"I was going for Paris and looking at doing first aid courses, language courses, to become an au pair, because I couldn't afford to play tennis. But I won a qualifying round and that got me through for a while, then I had some wins in the doubles and that helped me pay for the singles."
|2014 Wimbledon prize money|
Broady believes the fact she does not get LTA funding has made her hungrier for success.
"If I don't win, I don't have any money. I have to fight harder on court," she added.
"The difference a year can make is amazing. I think I'll be fine for a year or so now.

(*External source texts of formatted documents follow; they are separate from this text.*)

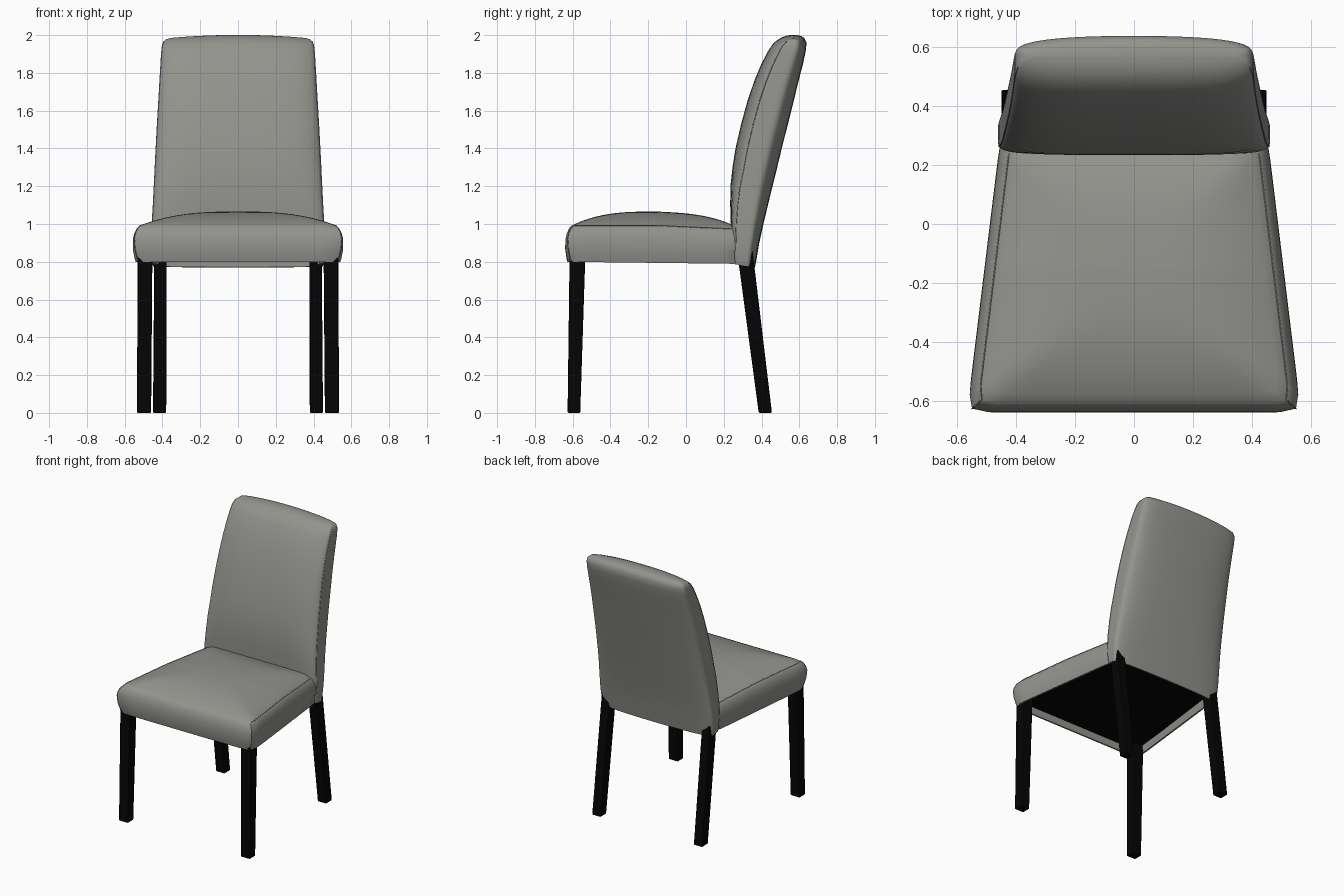
import bpy, bmesh, math
from mathutils import Vector

cube = bpy.data.objects.get("Cube")
if cube:
    bpy.data.objects.remove(cube, do_unlink=True)


def make_material(name, color):
    mat = bpy.data.materials.new(name)
    mat.use_nodes = True
    mat.diffuse_color = (*color, 1)
    bsdf = next(n for n in mat.node_tree.nodes if n.type == "BSDF_PRINCIPLED")
    bsdf.inputs["Base Color"].default_value = (*color, 1)
    bsdf.inputs["Roughness"].default_value = 0.8
    return mat


grey = make_material("warm grey fabric", (0.292, 0.292, 0.27))
black = make_material("black wood", (0.0015, 0.0015, 0.0015))
SIDES = 96
CORNER = SIDES // 8
PANEL_Z = 0.85


def unit_outline(n_rear, n_front):
    """Points of a rounded square, counter-clockwise, from -1 to 1."""
    pts = []
    for i in range(SIDES):
        a = math.tau * i / SIDES
        c, s = math.cos(a), math.sin(a)
        n = n_rear if s > 0 else n_front
        r = (abs(c) ** n + abs(s) ** n) ** (-1 / n)
        pts.append((c * r, s * r))
    return pts


def loft(name, rings, mat, smooth=40):
    """Skin a stack of closed rings and cap both ends."""
    bm = bmesh.new()
    loops = [[bm.verts.new(p) for p in ring] for ring in rings]
    for low, high in zip(loops, loops[1:]):
        for i in range(len(low)):
            j = (i + 1) % len(low)
            bm.faces.new((low[i], low[j], high[j], high[i]))
    bm.faces.new(loops[0][::-1])
    bm.faces.new(loops[-1])
    bmesh.ops.recalc_face_normals(bm, faces=bm.faces)
    mesh = bpy.data.meshes.new(name)
    bm.to_mesh(mesh)
    bm.free()
    mesh.materials.append(mat)
    obj = bpy.data.objects.new(name, mesh)
    bpy.context.collection.objects.link(obj)
    if smooth:
        bpy.ops.object.select_all(action="DESELECT")
        obj.select_set(True)
        bpy.context.view_layer.objects.active = obj
        bpy.ops.object.shade_smooth_by_angle(angle=math.radians(smooth))
    return obj


def seam(name, points):
    """Thin stitched ridge along a path."""
    curve = bpy.data.curves.new(name, "CURVE")
    curve.dimensions = "3D"
    curve.bevel_depth = 0.0025
    curve.bevel_resolution = 1
    spline = curve.splines.new("POLY")
    spline.points.add(len(points) - 1)
    for sp, p in zip(spline.points, points):
        sp.co = (*p, 1)
    curve.materials.append(grey)
    bpy.context.collection.objects.link(bpy.data.objects.new(name, curve))


# Seat: side wall with a deep open hem, then a domed cushion top
FRONT, REAR = -0.64, 0.33
MID, HALF = (FRONT + REAR) / 2, (REAR - FRONT) / 2


def seat_ring(z, inset, scale=1.0):
    ring = []
    upper = max(0, min(1, (z - 0.85) / 0.12))
    n = 2.5 + (13.5 + 20 * upper) * scale ** 3
    for u, v in unit_outline(n, n):
        u, v = u * scale, v * scale
        y = MID + v * (HALF - inset)
        half_width = 0.562 - 0.122 * (y + 0.6) - inset
        drop = 0.02 * upper * max(0, v) + 0.012 * (1 - upper) * (y - FRONT)
        # the hem stops where the backrest takes over
        height = max(z - drop, PANEL_Z + 0.01) if y > 0.26 else z - drop
        ring.append(Vector((u * half_width, y, height)))
    return ring


wall = [(0.875, 0.032), (0.8, 0.024), (0.8, 0.012), (0.82, 0.007), (0.87, 0.0),
        (0.92, 0.002), (0.95, 0.009), (0.975, 0.02), (0.992, 0.035)]
wall_rings = [seat_ring(z, inset) for z, inset in wall]
top_rings = []
for k in range(1, 16):
    s = 1 - k / 16
    top_rings.append(seat_ring(0.992 + 0.074 * (1 - s ** 3), 0.035, s))
loft("seat", wall_rings + top_rings, grey)

# Seat seams: up each front corner, then back along the side
for side, label, i in ((1, "left", SIDES - CORNER), (-1, "right", SIDES - 3 * CORNER)):
    start = wall_rings[-1][i]
    path = [p for p in wall_rings[-1] if p.x * side > 0.4 and start.y + 0.001 < p.y < 0.24]
    rise = [ring[i] for ring in wall_rings[2:]]
    seam("seat_seam_" + label, rise + sorted(path, key=lambda p: p.y))

# Backrest: leaning padded slab (height, front y, rear y, half width)
stations = [
    (0.875, 0.265, 0.355, 0.435), (0.79, 0.26, 0.352, 0.438),
    (0.79, 0.25, 0.365, 0.45), (0.815, 0.245, 0.37, 0.456),
    (0.90, 0.24, 0.388, 0.461), (1.0, 0.237, 0.41, 0.457),
    (1.1, 0.234, 0.434, 0.451),
    (1.2, 0.235, 0.458, 0.446), (1.3, 0.246, 0.483, 0.441),
    (1.4, 0.262, 0.507, 0.436), (1.53, 0.292, 0.54, 0.429),
    (1.65, 0.325, 0.57, 0.422), (1.76, 0.362, 0.597, 0.416),
    (1.85, 0.4, 0.62, 0.411), (1.92, 0.437, 0.635, 0.407),
    (1.96, 0.465, 0.638, 0.403), (1.985, 0.5, 0.626, 0.395),
    (1.996, 0.528, 0.608, 0.38), (2.0, 0.55, 0.586, 0.36),
    (2.001, 0.568, 0.568, 0.34)]
outline = unit_outline(5, 8)
back_rings = []
for z, y0, y1, half_width in stations:
    lift = max(0, z - 1.6) / 0.4
    front_bow = 0.28 * max(0, min(1, (z - 1.0) / 0.3))
    ring = []
    for u, v in outline:
        x = u * half_width
        bow = 0.2 * u * u if v > 0 else front_bow * u ** 4
        y = (y0 + y1) / 2 + v * (y1 - y0) / 2 * (1 - bow)
        height = z - 0.02 * lift * (x / 0.4) ** 2
        if z < 0.85:
            height -= 0.16 * (y - 0.24)
            # the front wall is open below the seat panel
            if v < -0.3 and abs(u) < 0.94:
                height = PANEL_Z + 0.01
        ring.append(Vector((x, y, height)))
    back_rings.append(ring)
loft("backrest", back_rings, grey)

# Seams up both sides of the backrest, just behind the front roll
for i, label in ((SIDES - 9, "left"), (SIDES // 2 + 9, "right")):
    seam("backrest_seam_" + label, [r[i] for r in back_rings[4:17]])

# Underside panel, set up inside the hem
panel = [[(-0.528, -0.612, z), (0.528, -0.612, z), (0.43, 0.352, z), (-0.43, 0.352, z)]
         for z in (PANEL_Z, PANEL_Z + 0.02)]
loft("underside_panel", panel, black, 0)


# Legs: straight tapered front pair and raked rear pair
def rectangle(x0, x1, y0, y1, z):
    return [(x0, y0, z), (x1, y0, z), (x1, y1, z), (x0, y1, z)]


for side, label in ((1, "left"), (-1, "right")):
    front = [rectangle(0.46, 0.535, -0.627, -0.56, 0),
             rectangle(0.453, 0.531, -0.616, -0.532, PANEL_Z + 0.01)]
    rear = [rectangle(0.38, 0.45, 0.385, 0.455, 0),
            rectangle(0.377, 0.443, 0.27, 0.352, PANEL_Z + 0.01)]
    for part, rings in (("front", front), ("rear", rear)):
        rings = [[(x * side, y, z) for x, y, z in ring] for ring in rings]
        leg = loft(f"{part}_leg_{label}", rings, black, 0)
        bevel = leg.modifiers.new("soft_edges", "BEVEL")
        bevel.width = 0.006
        bevel.segments = 2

It's very satisfying knowing that it's me that has achieved this."
Ward made 30 unforced errors, failed to convert any of his three break points and won just five games as he lost 6-2 6-2 6-1 to 17th seed Mikhail Youzhny, while Cox was beaten 6-2 7-6 (7-3) 6-7 (6-8) 6-3 by Frenchman Jeremy Chardy.
Evans was a 6-1 7-5 3-6 7-6 (7-5) loser at the hands of Russian Andrey Kuznetsov; while Edmund, last year's junior semi-finalist, found Austria's Andreas Haider-Maurer too strong and lost 6-3 7-6 (7-4) 6-2.
"It went OK," said Edmund. "I got off to a good start, but struggled a bit at the end of the first set. I'm glad I got my game back to take it to a tie-break. I thought I was unlucky to lose the second. He played a good third set. I have lots of experience to take, so it's not all bad."
Konta had lost in the opening round in both 2012 and 2013, but made a strong start in her encounter with Peng when she broke in the first game of the match.
However, the 23-year-old was let down by her serve and Peng broke twice to take the opener. Backed by the home support, Konta broke three times to take the second set, but Peng's consistency and well-placed serve proved too strong in the decider to seal victory.
"I believe I came back in the second set with a cool head and just started playing tennis," said Konta. "In that third set, it was just one more break and she played a good service game to serve it out."
British number one Heather Watson, who reached the semi-finals in Eastbourne, begins her campaign against Ajla Tomljanovic on Tuesday, along with compatriots Daniel Smethurst, Samantha Murray and Tara Moore.
Earlier, Andy Murray opened the defence of his Wimbledon title with a straight-sets victory over David Goffin.